RECORDS PROVIDED>
= = = = =
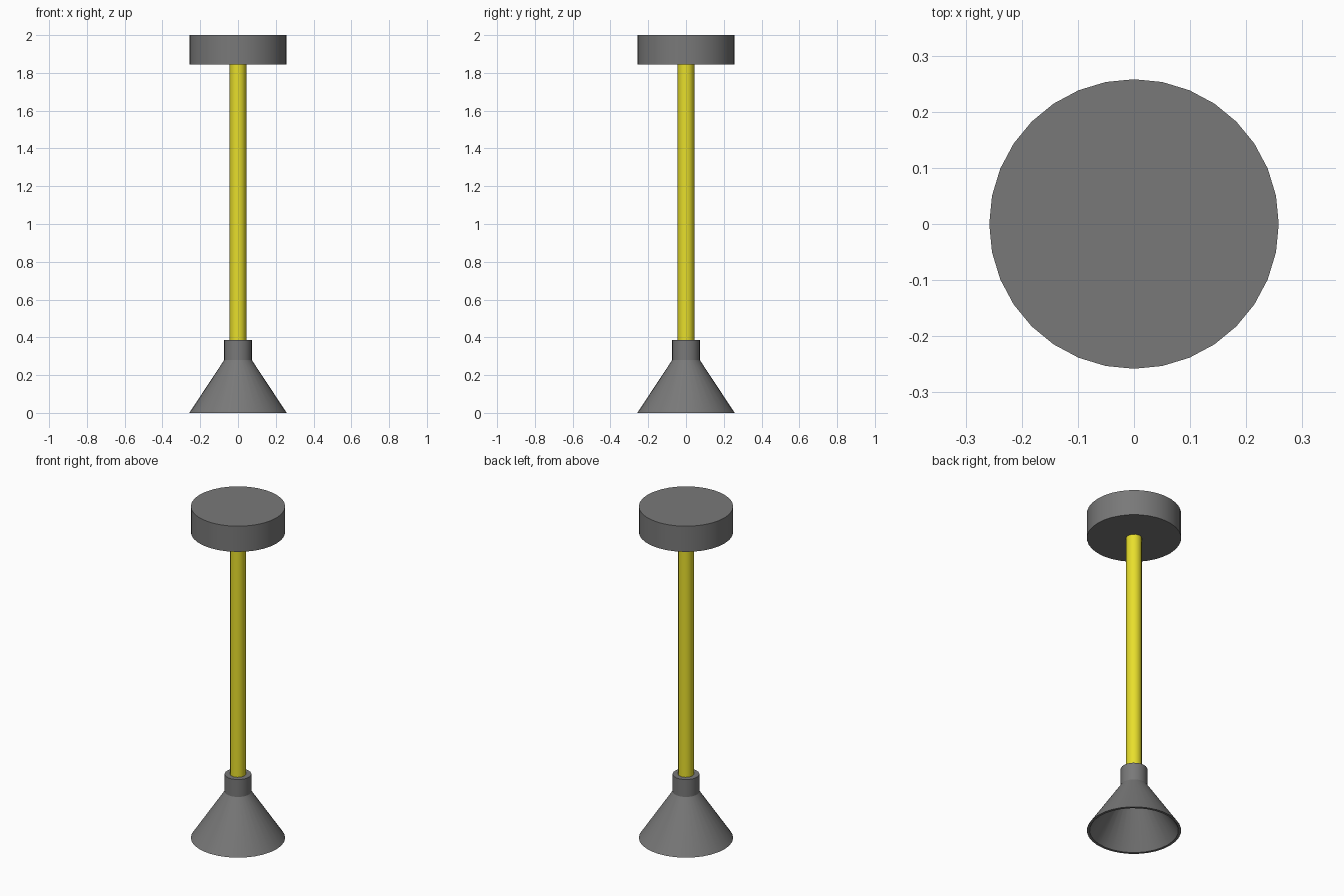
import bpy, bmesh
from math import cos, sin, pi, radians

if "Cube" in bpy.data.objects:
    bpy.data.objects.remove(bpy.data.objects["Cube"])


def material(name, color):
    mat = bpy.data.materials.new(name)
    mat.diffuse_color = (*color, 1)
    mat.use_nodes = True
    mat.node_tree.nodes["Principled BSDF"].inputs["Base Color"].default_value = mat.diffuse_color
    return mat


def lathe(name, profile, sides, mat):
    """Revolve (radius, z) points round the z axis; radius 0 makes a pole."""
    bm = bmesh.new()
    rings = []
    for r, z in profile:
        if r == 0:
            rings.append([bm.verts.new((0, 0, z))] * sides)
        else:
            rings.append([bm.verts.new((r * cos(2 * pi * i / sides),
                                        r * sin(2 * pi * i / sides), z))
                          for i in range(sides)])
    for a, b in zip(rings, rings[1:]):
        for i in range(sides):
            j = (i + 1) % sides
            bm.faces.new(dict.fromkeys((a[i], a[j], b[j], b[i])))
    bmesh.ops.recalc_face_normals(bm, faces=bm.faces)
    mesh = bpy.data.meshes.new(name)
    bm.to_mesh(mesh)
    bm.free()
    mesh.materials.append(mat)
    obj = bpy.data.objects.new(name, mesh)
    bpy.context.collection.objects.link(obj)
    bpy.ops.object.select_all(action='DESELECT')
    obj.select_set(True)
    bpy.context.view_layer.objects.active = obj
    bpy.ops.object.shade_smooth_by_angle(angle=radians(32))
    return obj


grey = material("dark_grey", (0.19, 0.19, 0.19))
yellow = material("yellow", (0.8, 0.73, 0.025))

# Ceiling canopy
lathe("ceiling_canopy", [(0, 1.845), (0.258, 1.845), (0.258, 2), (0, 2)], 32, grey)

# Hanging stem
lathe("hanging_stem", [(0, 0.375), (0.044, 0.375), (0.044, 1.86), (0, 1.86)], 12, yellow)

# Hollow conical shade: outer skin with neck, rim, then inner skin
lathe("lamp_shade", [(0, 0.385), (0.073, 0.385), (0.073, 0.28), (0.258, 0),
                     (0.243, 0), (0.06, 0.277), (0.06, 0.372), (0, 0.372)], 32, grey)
= = = = =
AIM OF THE EXERCISE> Write out the listing above in full, word for word, with no pictures.

COMPLETED TASK>
import bpy, bmesh
from math import cos, sin, pi, radians

if "Cube" in bpy.data.objects:
    bpy.data.objects.remove(bpy.data.objects["Cube"])


def material(name, color):
    mat = bpy.data.materials.new(name)
    mat.diffuse_color = (*color, 1)
    mat.use_nodes = True
    mat.node_tree.nodes["Principled BSDF"].inputs["Base Color"].default_value = mat.diffuse_color
    return mat


def lathe(name, profile, sides, mat):
    """Revolve (radius, z) points round the z axis; radius 0 makes a pole."""
    bm = bmesh.new()
    rings = []
    for r, z in profile:
        if r == 0:
            rings.append([bm.verts.new((0, 0, z))] * sides)
        else:
            rings.append([bm.verts.new((r * cos(2 * pi * i / sides),
                                        r * sin(2 * pi * i / sides), z))
                          for i in range(sides)])
    for a, b in zip(rings, rings[1:]):
        for i in range(sides):
            j = (i + 1) % sides
            bm.faces.new(dict.fromkeys((a[i], a[j], b[j], b[i])))
    bmesh.ops.recalc_face_normals(bm, faces=bm.faces)
    mesh = bpy.data.meshes.new(name)
    bm.to_mesh(mesh)
    bm.free()
    mesh.materials.append(mat)
    obj = bpy.data.objects.new(name, mesh)
    bpy.context.collection.objects.link(obj)
    bpy.ops.object.select_all(action='DESELECT')
    obj.select_set(True)
    bpy.context.view_layer.objects.active = obj
    bpy.ops.object.shade_smooth_by_angle(angle=radians(32))
    return obj


grey = material("dark_grey", (0.19, 0.19, 0.19))
yellow = material("yellow", (0.8, 0.73, 0.025))

# Ceiling canopy
lathe("ceiling_canopy", [(0, 1.845), (0.258, 1.845), (0.258, 2), (0, 2)], 32, grey)

# Hanging stem
lathe("hanging_stem", [(0, 0.375), (0.044, 0.375), (0.044, 1.86), (0, 1.86)], 12, yellow)

# Hollow conical shade: outer skin with neck, rim, then inner skin
lathe("lamp_shade", [(0, 0.385), (0.073, 0.385), (0.073, 0.28), (0.258, 0),
                     (0.243, 0), (0.06, 0.277), (0.06, 0.372), (0, 0.372)], 32, grey)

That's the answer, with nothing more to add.